Stored data entries:
______________________________
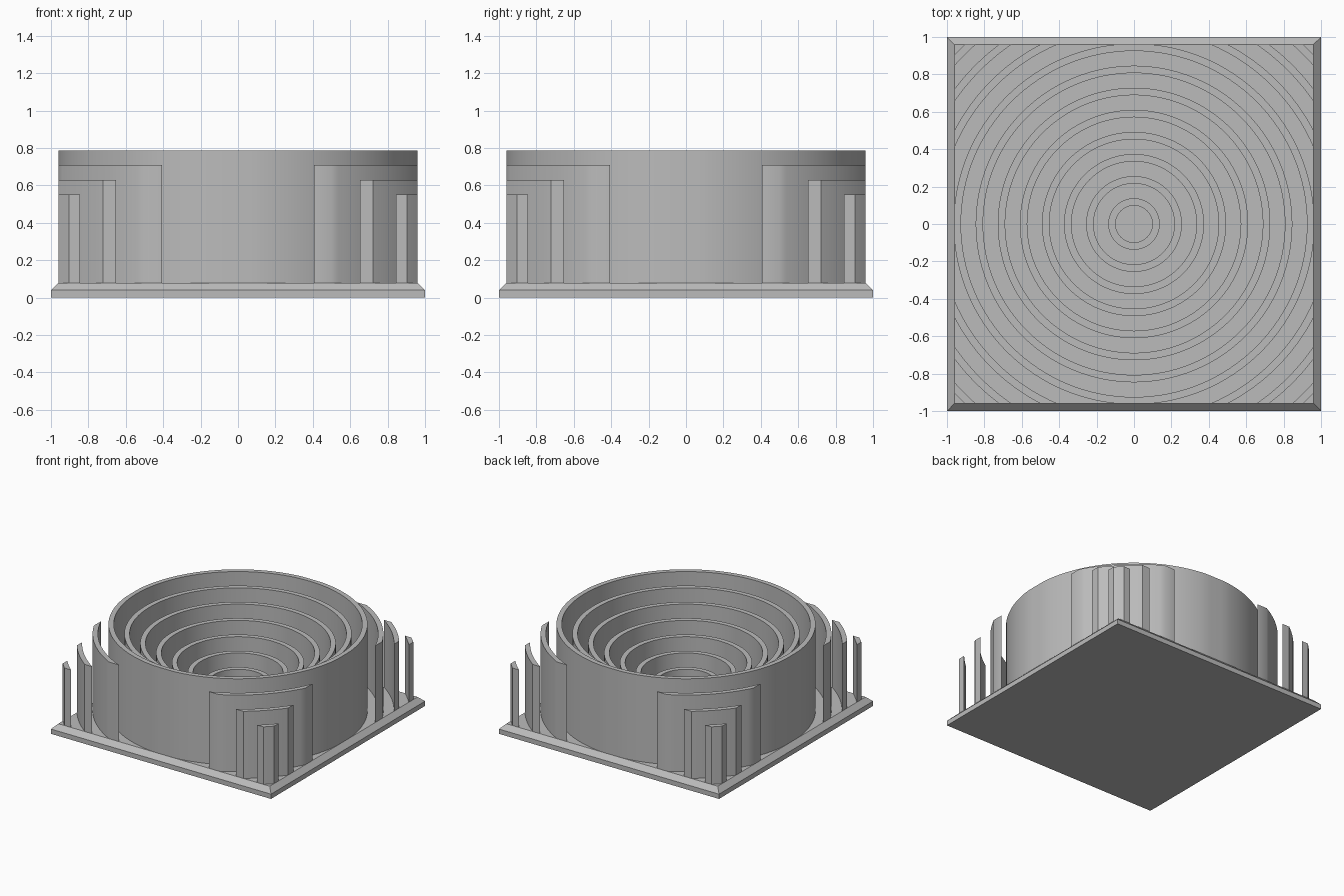
import bpy, bmesh, math

cube = bpy.data.objects.get("Cube")
if cube:
    bpy.data.objects.remove(cube, do_unlink=True)

U = 2 / 50.8            # one design unit: the wall thickness
W = 1 - U               # half width of the plate's top face
FLOOR = 2 * U

grey = bpy.data.materials.new("plain grey")
grey.use_nodes = True
COLOUR = (0.5, 0.5, 0.5, 1)
grey.diffuse_color = COLOUR
grey.node_tree.nodes["Principled BSDF"].inputs["Base Color"].default_value = COLOUR


def finish(bm, name):
    bmesh.ops.recalc_face_normals(bm, faces=bm.faces)
    mesh = bpy.data.meshes.new(name)
    bm.to_mesh(mesh)
    bm.free()
    mesh.materials.append(grey)
    obj = bpy.data.objects.new(name, mesh)
    bpy.context.collection.objects.link(obj)
    bpy.ops.object.select_all(action="DESELECT")
    obj.select_set(True)
    bpy.context.view_layer.objects.active = obj
    bpy.ops.object.shade_smooth_by_angle(angle=math.radians(30))
    return obj


def wall(bm, inner, outer, top, start, steps, closed):
    """Curved wall: sections swept in angle, trimmed to the plate's top face."""
    def clamp(v):
        return max(-W, min(W, v))

    def section(t):
        verts = []
        for r, z in ((inner, FLOOR), (outer, FLOOR), (outer, top), (inner, top)):
            if closed:
                a = math.tau * t
            else:
                trim = math.acos(W / r)
                a = start + trim + (math.pi / 2 - 2 * trim) * t
            verts.append(bm.verts.new((clamp(r * math.cos(a)), clamp(r * math.sin(a)), z)))
        return verts

    sections = [section(i / steps) for i in range(steps if closed else steps + 1)]
    pairs = list(zip(sections, sections[1:]))
    if closed:
        pairs.append((sections[-1], sections[0]))
    else:
        bm.faces.new(sections[0])
        bm.faces.new(sections[-1])
    for a, b in pairs:
        for i in range(4):
            j = (i + 1) % 4
            bm.faces.new((a[i], a[j], b[j], b[i]))


# Square base plate with a chamfered upper edge
bm = bmesh.new()
loops = [[bm.verts.new((x * h, y * h, z)) for x, y in ((-1, -1), (1, -1), (1, 1), (-1, 1))]
         for h, z in ((1, 0), (1, U), (W, FLOOR))]
bm.faces.new(loops[0])
bm.faces.new(loops[-1])
for low, high in zip(loops, loops[1:]):
    for i in range(4):
        j = (i + 1) % 4
        bm.faces.new((low[i], low[j], high[j], high[i]))
finish(bm, "base_plate")

# Concentric walls: rising to the eighth ring, then falling towards the corners
for k in range(1, 12):
    inner = (3 * k - 0.5) * U
    outer = inner + U
    top = (20 - 2 * abs(k - 8)) * U
    bm = bmesh.new()
    if inner < W:
        wall(bm, inner, outer, top, 0, 128, True)
        finish(bm, f"ring_wall_{k}")
    else:
        for quarter in range(4):
            wall(bm, inner, outer, top, quarter * math.pi / 2, 16, False)
        finish(bm, f"corner_walls_{k}")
______________________________
WORK TO BE COMPLETED:
A single number, please: how many lines in the data above contain the string "bmesh"?

YOUR RESPONSE:
4